Action item:
In the entries below, find each line with the word "Matrix" and pull it out.

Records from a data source
◇ ◇ ◇

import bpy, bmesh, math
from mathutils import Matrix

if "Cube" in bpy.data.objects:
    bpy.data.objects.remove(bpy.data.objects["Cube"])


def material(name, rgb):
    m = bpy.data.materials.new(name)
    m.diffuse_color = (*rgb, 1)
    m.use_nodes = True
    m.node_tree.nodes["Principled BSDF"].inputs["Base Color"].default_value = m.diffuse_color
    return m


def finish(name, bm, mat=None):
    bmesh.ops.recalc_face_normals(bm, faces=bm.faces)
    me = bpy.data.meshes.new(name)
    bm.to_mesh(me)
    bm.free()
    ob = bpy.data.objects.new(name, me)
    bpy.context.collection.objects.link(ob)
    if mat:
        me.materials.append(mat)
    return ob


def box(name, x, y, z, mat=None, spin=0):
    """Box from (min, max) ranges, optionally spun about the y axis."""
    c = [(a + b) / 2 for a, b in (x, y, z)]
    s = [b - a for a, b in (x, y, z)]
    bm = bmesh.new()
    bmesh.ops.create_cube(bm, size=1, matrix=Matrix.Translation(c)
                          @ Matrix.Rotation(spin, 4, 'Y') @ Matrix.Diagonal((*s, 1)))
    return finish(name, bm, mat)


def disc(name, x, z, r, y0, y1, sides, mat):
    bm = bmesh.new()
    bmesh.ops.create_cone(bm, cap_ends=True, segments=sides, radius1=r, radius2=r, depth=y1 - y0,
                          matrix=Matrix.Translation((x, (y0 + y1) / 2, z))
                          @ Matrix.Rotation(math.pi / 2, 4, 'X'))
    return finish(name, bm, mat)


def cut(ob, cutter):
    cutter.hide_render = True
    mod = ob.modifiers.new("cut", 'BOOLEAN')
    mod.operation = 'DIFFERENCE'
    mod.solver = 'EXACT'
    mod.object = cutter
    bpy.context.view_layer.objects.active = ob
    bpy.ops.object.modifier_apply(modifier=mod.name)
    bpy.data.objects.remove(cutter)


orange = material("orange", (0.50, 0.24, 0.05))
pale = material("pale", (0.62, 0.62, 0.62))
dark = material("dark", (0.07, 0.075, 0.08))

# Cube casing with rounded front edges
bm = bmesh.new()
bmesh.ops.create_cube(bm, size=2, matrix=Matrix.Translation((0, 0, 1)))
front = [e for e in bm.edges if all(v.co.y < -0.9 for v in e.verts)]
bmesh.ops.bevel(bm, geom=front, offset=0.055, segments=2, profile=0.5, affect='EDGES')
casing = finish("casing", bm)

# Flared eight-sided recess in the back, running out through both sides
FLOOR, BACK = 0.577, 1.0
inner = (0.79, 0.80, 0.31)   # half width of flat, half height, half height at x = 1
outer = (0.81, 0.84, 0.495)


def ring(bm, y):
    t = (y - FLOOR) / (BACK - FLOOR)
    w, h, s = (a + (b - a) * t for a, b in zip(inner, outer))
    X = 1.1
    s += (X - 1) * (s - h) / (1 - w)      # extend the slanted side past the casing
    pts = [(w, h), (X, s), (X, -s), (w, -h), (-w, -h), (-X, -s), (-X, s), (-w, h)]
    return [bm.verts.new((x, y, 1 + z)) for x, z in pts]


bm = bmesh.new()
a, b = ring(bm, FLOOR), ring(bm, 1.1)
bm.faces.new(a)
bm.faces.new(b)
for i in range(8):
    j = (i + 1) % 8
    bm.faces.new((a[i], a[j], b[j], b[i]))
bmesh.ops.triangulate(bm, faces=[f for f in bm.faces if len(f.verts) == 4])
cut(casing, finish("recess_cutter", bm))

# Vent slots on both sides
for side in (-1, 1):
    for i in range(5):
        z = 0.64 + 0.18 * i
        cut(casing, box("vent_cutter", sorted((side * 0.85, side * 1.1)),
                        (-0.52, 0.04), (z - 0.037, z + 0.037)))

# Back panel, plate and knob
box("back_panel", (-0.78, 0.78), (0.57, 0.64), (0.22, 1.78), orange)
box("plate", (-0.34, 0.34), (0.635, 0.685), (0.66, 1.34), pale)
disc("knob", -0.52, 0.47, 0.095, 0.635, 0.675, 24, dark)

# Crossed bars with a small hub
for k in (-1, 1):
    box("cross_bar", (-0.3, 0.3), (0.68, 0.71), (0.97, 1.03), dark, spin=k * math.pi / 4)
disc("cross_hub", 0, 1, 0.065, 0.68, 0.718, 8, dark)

◇ ◇ ◇

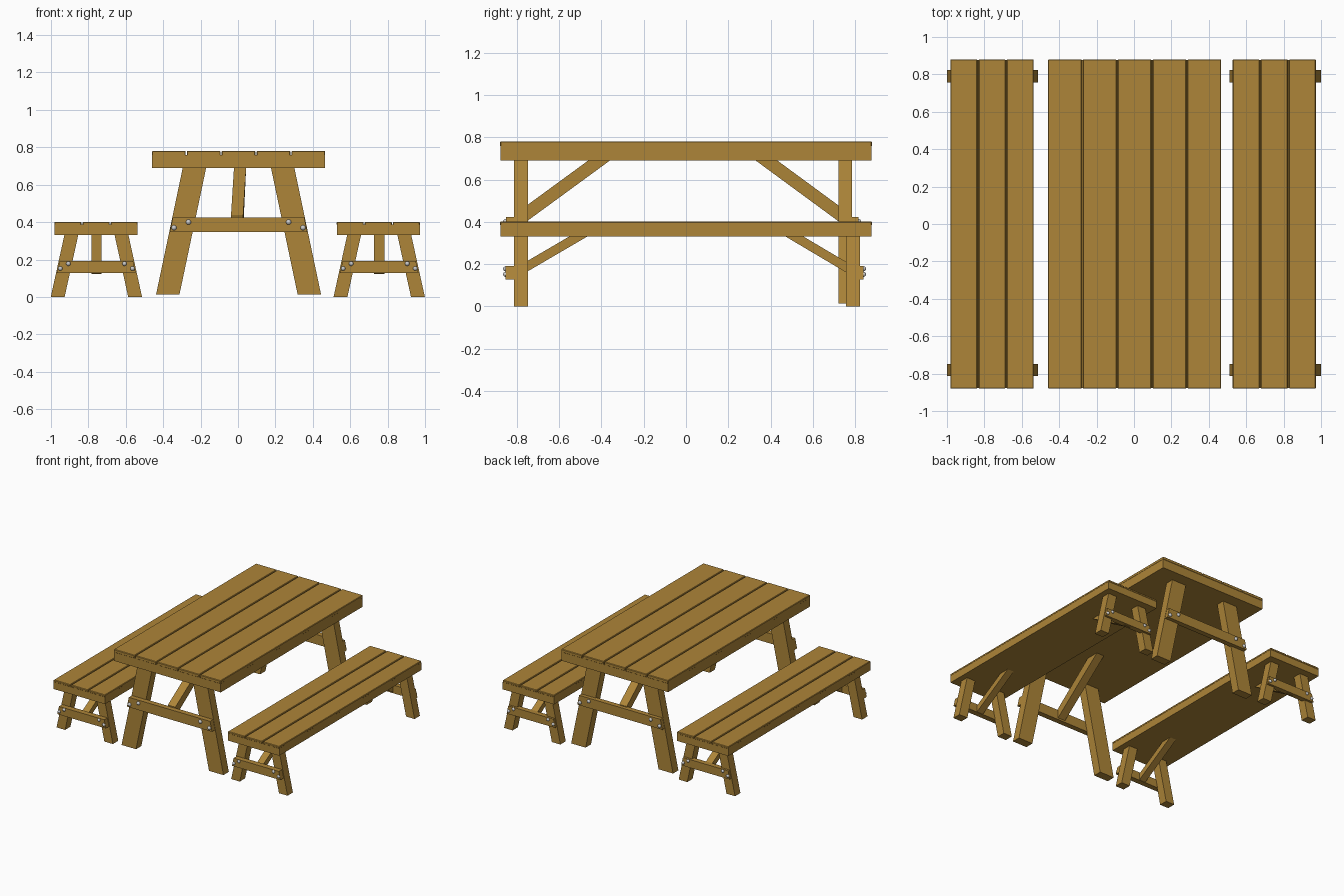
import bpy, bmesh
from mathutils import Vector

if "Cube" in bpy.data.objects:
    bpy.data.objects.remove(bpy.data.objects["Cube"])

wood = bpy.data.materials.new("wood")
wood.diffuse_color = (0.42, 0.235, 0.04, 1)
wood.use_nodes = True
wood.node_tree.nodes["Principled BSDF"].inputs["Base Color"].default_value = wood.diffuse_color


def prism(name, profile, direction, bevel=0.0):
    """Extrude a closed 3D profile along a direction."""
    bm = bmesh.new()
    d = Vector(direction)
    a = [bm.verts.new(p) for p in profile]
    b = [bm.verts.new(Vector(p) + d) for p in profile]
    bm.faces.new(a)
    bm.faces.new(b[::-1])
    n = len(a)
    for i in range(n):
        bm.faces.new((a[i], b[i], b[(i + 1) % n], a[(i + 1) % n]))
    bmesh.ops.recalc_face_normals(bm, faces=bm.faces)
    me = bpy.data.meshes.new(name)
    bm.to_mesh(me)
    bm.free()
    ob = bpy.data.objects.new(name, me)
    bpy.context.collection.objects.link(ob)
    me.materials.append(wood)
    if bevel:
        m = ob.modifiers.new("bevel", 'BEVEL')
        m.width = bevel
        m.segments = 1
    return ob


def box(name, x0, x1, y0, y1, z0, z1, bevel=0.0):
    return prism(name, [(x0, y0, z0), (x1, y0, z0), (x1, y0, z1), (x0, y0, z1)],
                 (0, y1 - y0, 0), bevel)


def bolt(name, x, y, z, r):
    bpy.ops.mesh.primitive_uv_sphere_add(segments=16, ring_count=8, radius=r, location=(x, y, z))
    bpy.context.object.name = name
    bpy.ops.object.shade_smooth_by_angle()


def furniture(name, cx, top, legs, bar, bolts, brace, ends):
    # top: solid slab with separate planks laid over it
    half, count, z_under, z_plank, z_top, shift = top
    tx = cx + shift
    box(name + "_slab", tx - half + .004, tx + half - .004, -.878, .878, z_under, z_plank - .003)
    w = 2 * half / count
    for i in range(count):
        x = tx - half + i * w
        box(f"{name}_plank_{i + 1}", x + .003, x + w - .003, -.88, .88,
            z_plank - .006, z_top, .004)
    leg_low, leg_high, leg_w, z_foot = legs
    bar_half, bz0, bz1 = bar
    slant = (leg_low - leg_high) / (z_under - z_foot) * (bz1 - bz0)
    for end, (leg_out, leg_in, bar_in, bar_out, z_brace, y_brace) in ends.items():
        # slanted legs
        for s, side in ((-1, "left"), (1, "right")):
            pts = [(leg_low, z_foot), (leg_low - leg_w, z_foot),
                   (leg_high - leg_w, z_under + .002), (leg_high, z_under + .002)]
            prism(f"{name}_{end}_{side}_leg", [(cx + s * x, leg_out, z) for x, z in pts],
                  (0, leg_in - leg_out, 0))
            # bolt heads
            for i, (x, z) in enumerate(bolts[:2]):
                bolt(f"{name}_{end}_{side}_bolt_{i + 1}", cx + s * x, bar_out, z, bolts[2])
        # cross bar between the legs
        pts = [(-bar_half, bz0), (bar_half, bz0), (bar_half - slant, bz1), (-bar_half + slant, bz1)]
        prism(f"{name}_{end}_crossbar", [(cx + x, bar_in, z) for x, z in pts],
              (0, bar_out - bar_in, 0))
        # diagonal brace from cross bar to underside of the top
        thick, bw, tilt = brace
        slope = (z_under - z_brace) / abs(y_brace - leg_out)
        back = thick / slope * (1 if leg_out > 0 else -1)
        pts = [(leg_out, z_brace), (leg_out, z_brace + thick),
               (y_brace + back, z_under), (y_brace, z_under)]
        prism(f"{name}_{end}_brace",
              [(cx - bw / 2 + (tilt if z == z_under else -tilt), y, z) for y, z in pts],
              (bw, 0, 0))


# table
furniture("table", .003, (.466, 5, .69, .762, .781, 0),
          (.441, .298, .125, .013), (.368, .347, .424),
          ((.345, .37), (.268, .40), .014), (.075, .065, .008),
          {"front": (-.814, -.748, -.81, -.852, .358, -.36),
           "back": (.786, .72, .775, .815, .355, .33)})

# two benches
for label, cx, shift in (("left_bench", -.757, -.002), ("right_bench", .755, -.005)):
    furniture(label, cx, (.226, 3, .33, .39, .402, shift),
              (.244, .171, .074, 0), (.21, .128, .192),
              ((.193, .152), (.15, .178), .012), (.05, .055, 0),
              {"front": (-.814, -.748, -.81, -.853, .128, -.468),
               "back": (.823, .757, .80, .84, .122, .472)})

◇ ◇ ◇

Exercise output:
from mathutils import Matrix
    bmesh.ops.create_cube(bm, size=1, matrix=Matrix.Translation(c)
                          @ Matrix.Rotation(spin, 4, 'Y') @ Matrix.Diagonal((*s, 1)))
                          matrix=Matrix.Translation((x, (y0 + y1) / 2, z))
                          @ Matrix.Rotation(math.pi / 2, 4, 'X'))
bmesh.ops.create_cube(bm, size=2, matrix=Matrix.Translation((0, 0, 1)))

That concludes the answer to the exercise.